======== Supplied data ========

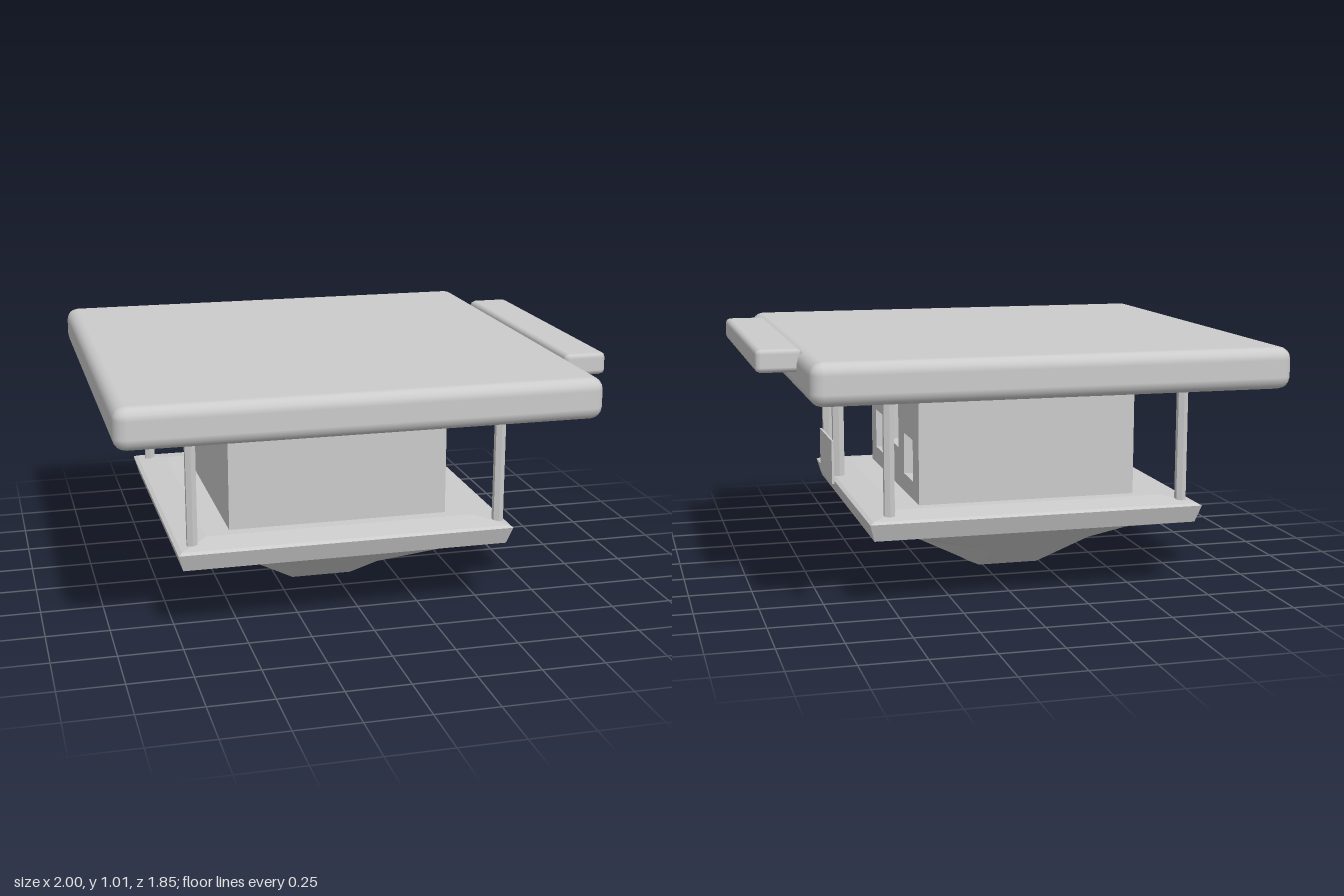
import * as THREE from 'three';
import { RoundedBoxGeometry } from 'three/addons/geometries/RoundedBoxGeometry.js';

const CX = -0.0775; // middle of the building in x

export function createModel() {
  const model = new THREE.Group();
  const flat = new THREE.MeshStandardMaterial({ color: 0xcccccc, flatShading: true, side: THREE.DoubleSide });
  const smooth = new THREE.MeshStandardMaterial({ color: 0xcccccc });

  function add(name, geometry, x, y, z, material = flat) {
    const mesh = new THREE.Mesh(geometry, material);
    mesh.name = name;
    mesh.position.set(x, y, z);
    model.add(mesh);
    return mesh;
  }

  // Thick roof slab with softened edges, and the bar along its side
  add('roof', new RoundedBoxGeometry(1.845, 0.163, 1.85, 2, 0.048), CX, 0.92, 0, smooth);
  add('roofSideBar', new RoundedBoxGeometry(0.175, 0.09, 1.15, 1, 0.02), 0.91, 0.968, -0.003, smooth);

  // Solid rear of the room
  const wallDepth = 0.25;
  const left = -0.52, right = 0.365, bottom = 0.35, top = 0.845, half = 0.49;
  const rearWidth = right - wallDepth - left;
  add('room', new THREE.BoxGeometry(rearWidth, top - bottom, half * 2), left + rearWidth / 2, (top + bottom) / 2, 0);

  // Entrance wall: open notch under the roof and two square windows
  const wall = new THREE.Shape();
  [[-half, bottom], [half, bottom], [half, top], [0.1, top], [0.1, 0.53], [-0.1, 0.53], [-0.1, top], [-half, top]]
    .forEach(([x, y], i) => (i ? wall.lineTo(x, y) : wall.moveTo(x, y)));
  wall.closePath();
  for (const c of [-0.305, 0.295]) {
    const hole = new THREE.Path();
    hole.moveTo(c - 0.085, 0.442);
    hole.lineTo(c - 0.085, 0.61);
    hole.lineTo(c + 0.085, 0.61);
    hole.lineTo(c + 0.085, 0.442);
    hole.closePath();
    wall.holes.push(hole);
  }
  const wallGeometry = new THREE.ExtrudeGeometry(wall, { depth: wallDepth, bevelEnabled: false });
  add('entranceWall', wallGeometry, right - wallDepth, 0, 0).rotation.y = Math.PI / 2;

  // Deck: stacked rectangles, closed at the top
  const rings = [[0.65, 0.645, 0.275], [0.67, 0.67, 0.345], [0.655, 0.655, 0.353], [0.54, 0.54, 0.37]];
  const corners = [[-1, 1], [1, 1], [1, -1], [-1, -1]];
  const deckPoints = [], deckFaces = [];
  for (const [w, d, y] of rings) for (const [sx, sz] of corners) deckPoints.push(sx * w, y, sz * d);
  for (let r = 0; r < rings.length - 1; r++) {
    for (let i = 0; i < 4; i++) {
      const a = r * 4 + i, b = r * 4 + (i + 1) % 4;
      deckFaces.push(a, b, b + 4, a, b + 4, a + 4);
    }
  }
  const last = (rings.length - 1) * 4;
  deckFaces.push(last, last + 1, last + 2, last, last + 2, last + 3);
  add('deck', indexed(deckPoints, deckFaces), CX, 0, 0);

  // Faceted underside: a coarse grid sagging to its lowest point in the middle
  const across = [[-0.65, 0], [-0.37, 0.5], [-0.125, 1], [0.125, 1], [0.37, 0.5], [0.65, 0]];
  const along = [[-0.645, 0], [-0.4, 0.48], [-0.2, 0.88], [0, 1], [0.2, 0.88], [0.4, 0.48], [0.645, 0]];
  const basePoints = [], baseFaces = [];
  for (const [x, sagX] of across) for (const [z, sagZ] of along) basePoints.push(x, 0.275 - 0.275 * sagX * sagZ, z);
  for (let i = 0; i < across.length - 1; i++) {
    for (let j = 0; j < along.length - 1; j++) {
      const a = i * along.length + j, b = a + along.length;
      baseFaces.push(a, b, b + 1, a, b + 1, a + 1);
    }
  }
  add('underside', indexed(basePoints, baseFaces), CX, 0, 0);

  // Corner posts between deck and roof
  const post = new THREE.CylinderGeometry(0.023, 0.023, 0.5, 6);
  for (const [x, z] of [[-0.683, 0.59], [-0.683, -0.595], [0.553, 0.59], [0.505, -0.595]]) {
    const foot = Math.abs(x) > 0.5 ? 0.345 : 0.36;
    add('post', post, x, foot + 0.25, z);
  }

  // Small board on two hangers below the roof
  const hanger = new THREE.CylinderGeometry(0.023, 0.023, 0.28, 6);
  for (const z of [-0.55, -0.778]) add('boardHanger', hanger, 0.727, 0.71, z);
  add('hangingBoard', new THREE.BoxGeometry(0.008, 0.16, 0.275), 0.75, 0.62, -0.655);

  return model;
}

// Geometry from points and triangles
function indexed(points, faces) {
  const geometry = new THREE.BufferGeometry();
  geometry.setAttribute('position', new THREE.Float32BufferAttribute(points, 3));
  geometry.setIndex(faces);
  const open = geometry.toNonIndexed();
  open.computeVertexNormals();
  return open;
}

========

** Brief **
All that belongs in your answer is the stretch of entries above from the line with "two square windows" through the line with "top], [-half, top]]", printed exactly.

** Written response **
  // Entrance wall: open notch under the roof and two square windows
  const wall = new THREE.Shape();
  [[-half, bottom], [half, bottom], [half, top], [0.1, top], [0.1, 0.53], [-0.1, 0.53], [-0.1, top], [-half, top]]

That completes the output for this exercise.